The Best Defense
College students are some of the smartest and dumbest people on the planet. Parents try very hard to prepare their young for the trials and troubles they will face while living away from home. As hard as parents work to teach their children right from wrong, inevitably some mistakes will be made. Unfortunately, many of these mistakes involve unfortunate contact with local law enforcement.
These “mistakes” often occur at late hours while students are far away from their homes, sometimes even across state lines. Getting arrested while so far from home creates difficulties for families that go way beyond normal stress and fear of the unknown. The physical distance can create issues for parents who need to respond to these stressful situations. How do I contact my child? Who will bail my child out of jail? What happened? Where is my child?
The image of speaking to the panicked, dramatic and slightly stoned friend of your child who witnessed the arrest and who somehow avoided getting arrested himself comes to mind; “I don’t know what happened. We weren’t doing anything and the police just came over and arrested everyone. We weren’t doing anything, I swear.”.
Most common crimes that I see committed by college students:
- Possession of Drugs
- Sale/Delivery of Drugs
- Possession of Alcohol by a Minor
- False ID possession
- Simple Assault/Battery (Fighting)
- Disorderly Conduct (causing a “scene” in public)
- Theft Offenses
- Criminal Mischief (vandalism)
- Trespassing (going somewhere not permitted)
If you are a college parent or a soon to be college student or even a graduate student, there are several things you need to know about being arrested while a student at college or university.
These common offenses can be serious enough when committed by a non-student. However, when committed by an enrolled college or grad-student, whether committed on or off campus can have very serious consequences which could effect not only the students life, but their ability to stay in school.
Some consequences a criminal conviction may cause for a college student:
- Having a permanent criminal record
- Difficulties obtaining federal funding for school
- Challenges in applying to graduate school
- The inability to find desirable employment
- Be required to go before the school’s inter-disciplinary system
Every university has a student code of conduct which is readily available on the school’s website. These codes of conduct include information about what will happen to a student who has been accused of or arrested for a crime. To add insult to injury, many times, police will forward the arrest information to school administration and the school may take action outside of the court system. This action may be in the form of a code of conduct violation which could result in a suspension from school.
This is why it is so important to remember the most important thing when it comes to the criminal justice system:
The best defense is to be somewhere else!
All too often, campus police are called to respond to a suite full of students, some of whom are partaking in illegal conduct. Campus police will arrive at the suite and simply arrest everyone they see and let the courts and attorney’s sort them out later. Do not allow yourself to be put into a situation where you are at risk of being blamed for someone else’s criminal activity. Always remember that getting arrested while attending school will have serious consequences on the future of any student.

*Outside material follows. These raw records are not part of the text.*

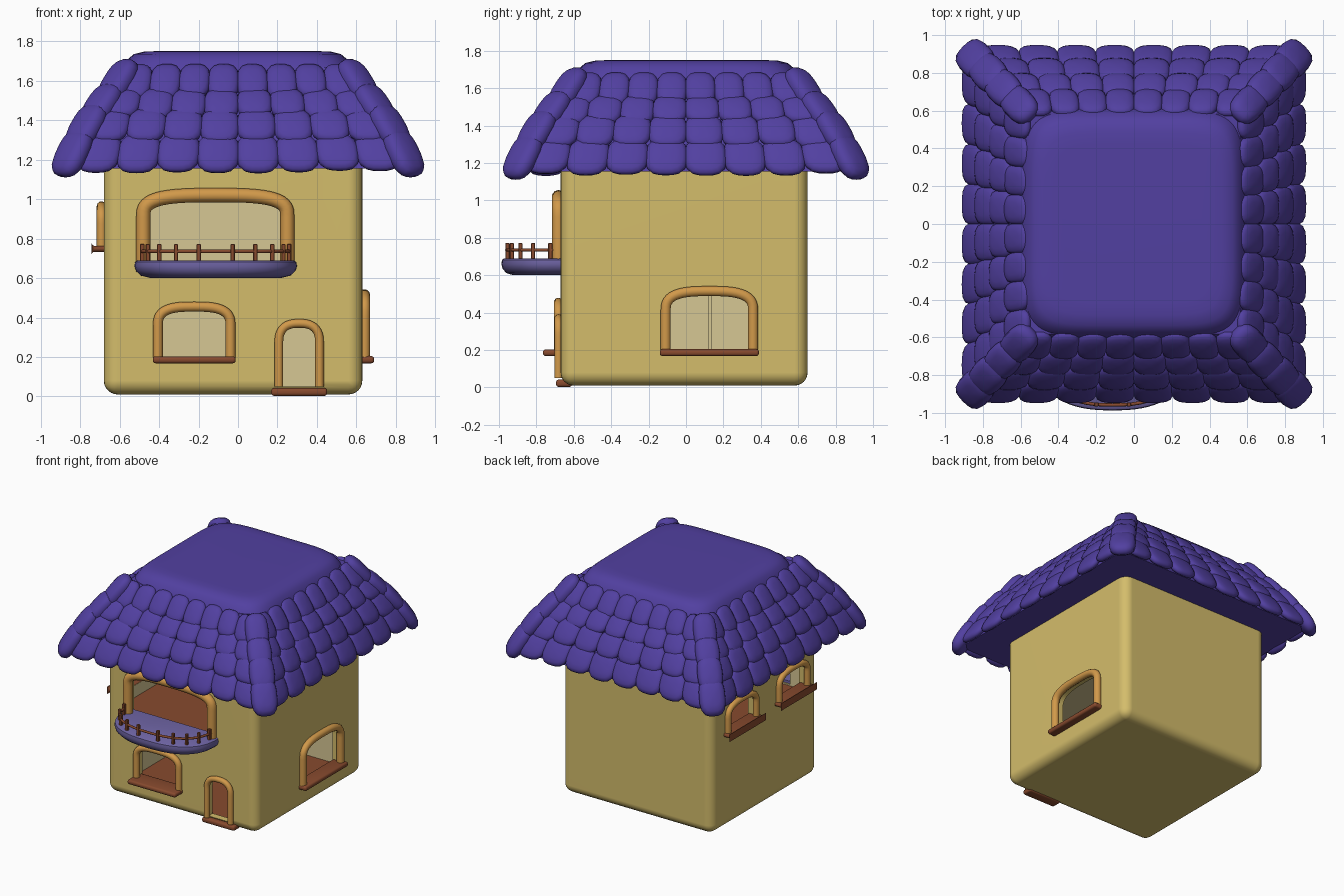
import bpy, bmesh, math, random
from mathutils import Matrix, Vector

if "Cube" in bpy.data.objects:
    bpy.data.objects.remove(bpy.data.objects["Cube"])

random.seed(4)

def material(name, rgb):
    m = bpy.data.materials.new(name)
    m.diffuse_color = [(c / 12.92 if c < 0.04 else ((c + 0.055) / 1.055) ** 2.4) for c in rgb] + [1]
    m.use_nodes = True
    m.node_tree.nodes["Principled BSDF"].inputs["Base Color"].default_value = m.diffuse_color
    return m

WALL = material("yellow plaster", (0.83, 0.74, 0.42))
CREAM = material("cream interior", (0.84, 0.78, 0.58))
BROWN = material("brown wood", (0.53, 0.29, 0.18))
TRIM = material("orange trim", (0.82, 0.60, 0.29))
ROOF = material("purple roof", (0.32, 0.25, 0.63))
STONE = material("lilac stone", (0.43, 0.39, 0.64))

def smooth(mesh, angle=40):
    for p in mesh.polygons:
        p.use_smooth = True
    mesh.set_sharp_from_angle(angle=math.radians(angle))

def make(name, bm, mats, angle=40):
    me = bpy.data.meshes.new(name)
    bmesh.ops.recalc_face_normals(bm, faces=bm.faces[:])
    bm.to_mesh(me)
    bm.free()
    for m in mats:
        me.materials.append(m)
    smooth(me, angle)
    ob = bpy.data.objects.new(name, me)
    bpy.context.collection.objects.link(ob)
    return ob

def add_box(bm, lo, hi, bevel=0, seg=3, mat=Matrix()):
    lo, hi = Vector(lo), Vector(hi)
    vs = bmesh.ops.create_cube(bm, size=1)["verts"]
    for v in vs:
        v.co = (lo + hi) / 2 + v.co * (hi - lo)
        v.co = mat @ v.co
    if bevel:
        edges = list({e for v in vs for e in v.link_edges})
        bmesh.ops.bevel(bm, geom=edges, offset=bevel, segments=seg, profile=0.5, affect='EDGES')

def add_loft(bm, rings):
    loops = [[bm.verts.new(p) for p in r] for r in rings]
    for a, b in zip(loops, loops[1:]):
        for i in range(len(a)):
            j = (i + 1) % len(a)
            bm.faces.new((a[i], a[j], b[j], b[i]))
    bm.faces.new(loops[0][::-1])
    bm.faces.new(loops[-1])

def tube(name, points, radius, mat, flat=1.0):
    cu = bpy.data.curves.new(name, 'CURVE')
    cu.dimensions = '3D'
    cu.bevel_depth, cu.bevel_resolution, cu.use_fill_caps = radius, 3, True
    sp = cu.splines.new('POLY')
    sp.points.add(len(points) - 1)
    for q, p in zip(sp.points, points):
        q.co = (*p, 1)
    tmp = bpy.data.objects.new(name, cu)
    bpy.context.collection.objects.link(tmp)
    me = bpy.data.meshes.new_from_object(tmp.evaluated_get(bpy.context.evaluated_depsgraph_get()))
    bpy.data.objects.remove(tmp)
    me.materials.clear()
    me.materials.append(mat)
    smooth(me, 50)
    ob = bpy.data.objects.new(name, me)
    bpy.context.collection.objects.link(ob)

def super_pt(t, n):
    c, s = math.cos(t), math.sin(t)
    return (math.copysign(abs(c) ** (2 / n), c), math.copysign(abs(s) ** (2 / n), s))

# House shell with rounded edges
bm = bmesh.new()
add_box(bm, (-0.68, -0.67, 0.01), (0.63, 0.65, 1.3), 0.07, 6)
house = make("house_walls", bm, [WALL, CREAM, BROWN])
cutters = []

# Two hollow rooms with brown floors
for z0, z1 in ((0.045, 0.6), (0.66, 1.13)):
    bm = bmesh.new()
    add_box(bm, (-0.62, -0.61, z0), (0.57, 0.59, z1))
    bm.normal_update()
    for f in bm.faces:
        f.material_index = 2 if f.normal.z < -0.5 else 1
    cutters.append(make("room_cutter", bm, [WALL, CREAM, BROWN]))

# Arched openings: hole, trim frame and sill in a local frame facing -y
def opening(name, origin, turn, hw, z0, z1, rise, n, r, sill=None):
    mat = Matrix.Translation(origin) @ Matrix.Rotation(math.radians(turn), 4, 'Z')
    arch = [(hw, z0)]
    for i in range(25):
        c, s = super_pt(math.pi * i / 24, n)
        arch.append((hw * c, z1 - rise + rise * s))
    arch.append((-hw, z0))
    bm = bmesh.new()
    add_loft(bm, [[mat @ Vector((x, y, z)) for x, z in arch] for y in (-0.1, 0.1)])
    cutters.append(make(name + "_cutter", bm, [WALL, CREAM, BROWN]))
    tube(name + "_frame", [mat @ Vector((x, -0.012, z)) for x, z in arch], r, TRIM)
    if sill:
        w, lo, hi, out = sill
        bm = bmesh.new()
        add_box(bm, (-w, -out, lo), (w, 0.06, hi), 0.014, 3, mat)
        make(name + "_sill", bm, [BROWN])

F, R, L = -0.67, 0.63, -0.68
opening("balcony_door", (-0.115, F, 0), 0, 0.365, 0.67, 1.02, 0.11, 3.2, 0.036)
opening("front_window", (-0.222, F, 0), 0, 0.184, 0.19, 0.455, 0.10, 3, 0.025, (0.21, 0.168, 0.203, 0.095))
opening("front_door", (0.31, F, 0), 0, 0.103, 0.05, 0.37, 0.10, 2.6, 0.022, (0.142, 0.003, 0.042, 0.025))
opening("right_window", (R, 0.125, 0), 90, 0.234, 0.19, 0.515, 0.11, 3, 0.028, (0.265, 0.168, 0.205, 0.06))
for i, y in enumerate((0.29, -0.345)):
    opening(f"left_window_{i + 1}", (L, y, 0), -90, 0.175, 0.755, 0.965, 0.09, 2.8, 0.024,
            (0.212, 0.733, 0.763, 0.062))

for c in cutters:
    c.hide_render = True
    m = house.modifiers.new("cut", 'BOOLEAN')
    m.operation, m.object, m.solver = 'DIFFERENCE', c, 'EXACT'
bpy.context.view_layer.update()
cut = bpy.data.meshes.new_from_object(house.evaluated_get(bpy.context.evaluated_depsgraph_get()))
house.modifiers.clear()
house.data = cut
smooth(cut, 35)
for c in cutters:
    bpy.data.objects.remove(c)
house.modifiers.new("even_shading", 'WEIGHTED_NORMAL').keep_sharp = True

# Ground floor partition
bm = bmesh.new()
add_box(bm, (-0.63, 0.12, 0.04), (0.15, 0.14, 0.61))
make("partition", bm, [CREAM])

# Curved balcony slab
def balcony_arc(scale, z, steps=32, a0=0, a1=math.pi):
    out = []
    for i in range(steps + 1):
        c, s = super_pt(a0 + (a1 - a0) * i / steps, 2.5)
        out.append(Vector((-0.113 + 0.412 * scale * c, -0.665 - 0.322 * scale * s, z)))
    return out

bm = bmesh.new()
add_loft(bm, [[Vector((p.x, -0.62, z))for p in (arc[0],)] + arc + [Vector((arc[-1].x, -0.62, z))]
              for z, arc in [(z, balcony_arc(s, z)) for s, z in
                             ((0.8, 0.6), (0.92, 0.612), (0.98, 0.635), (1, 0.66), (0.99, 0.682), (0.96, 0.69))]])
make("balcony", bm, [STONE])

# Balcony railing
lo, hi = math.radians(8), math.radians(172)
tube("balcony_rail", balcony_arc(0.91, 0.735, 32, 0.02, math.pi - 0.02), 0.009, BROWN)
bm = bmesh.new()
for p in balcony_arc(0.91, 0, 9, lo, hi):
    add_box(bm, (p.x - 0.011, p.y - 0.011, 0.68), (p.x + 0.011, p.y + 0.011, 0.772), 0.003, 1)
make("balcony_posts", bm, [BROWN], 30)

# Roof core
YS = 1.04
bm = bmesh.new()
add_loft(bm, [[Vector((sx * d, sy * d * YS, z)) for sx, sy in ((1, 1), (-1, 1), (-1, -1), (1, -1))]
              for d, z in ((0.86, 1.155), (0.85, 1.18), (0.56, 1.67))])
make("roof_core", bm, [ROOF], 30)

# Rounded tiles
def add_tile(bm, low, high, side, half_w, half_t):
    up = (high - low) / 2
    nrm = side.cross(up).normalized()
    if nrm.z < 0:
        nrm = -nrm
    mid = (low + high) / 2
    for v in bmesh.ops.create_uvsphere(bm, u_segments=20, v_segments=8, radius=1)["verts"]:
        x, y, z = v.co
        r = math.hypot(x, y)
        if r > 1e-4:
            c, s = abs(x / r), abs(y / r)
            k = (c ** 3 + s ** 3) ** (-1 / 3) * r ** 0.75 / r
            x, y = x * k, y * k
        z = math.copysign(abs(z) ** 0.8, z)
        v.co = mid + side * (x * half_w) + up * y + nrm * (z * half_t)

ROWS = [(0.905, 1.14), (0.84, 1.285), (0.765, 1.41), (0.685, 1.51), (0.60, 1.635)]
tiles, hips = bmesh.new(), bmesh.new()
for (d0, z0), (d1, z1) in zip(ROWS, ROWS[1:]):
    top_d, top_z = d1 - 0.045, z1 + 0.045
    for k in range(4):
        rot = Matrix.Rotation(k * math.pi / 2, 3, 'Z')
        along, out = (1, YS) if k % 2 == 0 else (YS, 1)
        span = (d0 - 0.08) * along
        side = rot @ Vector((1, 0, 0))
        for i in range(8):
            x = span * ((i + 0.5) / 4 - 1)
            dz, w = random.uniform(-0.008, 0.008), span / 8 * 1.05
            add_tile(tiles, rot @ Vector((x, -d0 * out + 0.005, z0 + dz)),
                     rot @ Vector((x * 0.95, -top_d * out, top_z)), side, w, 0.036)
    for sx in (-1, 1):
        for sy in (-1, 1):
            low = Vector((sx * (d0 - 0.012), sy * (d0 - 0.012) * YS, z0 - 0.022))
            high = Vector((sx * (top_d - 0.01), sy * (top_d - 0.01) * YS, top_z + 0.02))
            side = Vector((-sy, sx, 0)).normalized()
            add_tile(hips, low, high, side, 0.075 + 0.05 * (d0 - 0.5), 0.055)
make("roof_tiles", tiles, [ROOF], 60)
make("hip_tiles", hips, [ROOF], 60)

# Flat rounded roof cap
def cap_ring(s, z):
    pts = [super_pt(2 * math.pi * i / 72, 6) for i in range(72)]
    return [Vector((-0.003 + 0.59 * s * x, 0.003 + 0.607 * s * y, z)) for x, y in pts]

bm = bmesh.new()
add_loft(bm, [cap_ring(s, z) for s, z in
              ((0.95, 1.6), (1, 1.645), (0.985, 1.67), (0.94, 1.71), (0.89, 1.735), (0.8, 1.748), (0.7, 1.75))])
make("roof_cap", bm, [ROOF])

If you are a College Student, Parent of a College Student or a Soon-To-Be College or Grad-Student facing any criminal charge, or if you have any questions related to criminal law please call 1-800-403-3887 to speak to Grant Schwarz, Criminal Defense Attorney. Phones are open 24 hours a day 7 days a week for a free case evaluation.
Never talk to police or go to court without first speaking with a criminal defense attorney. Remember, even fish would not get caught if they kept their mouth shut.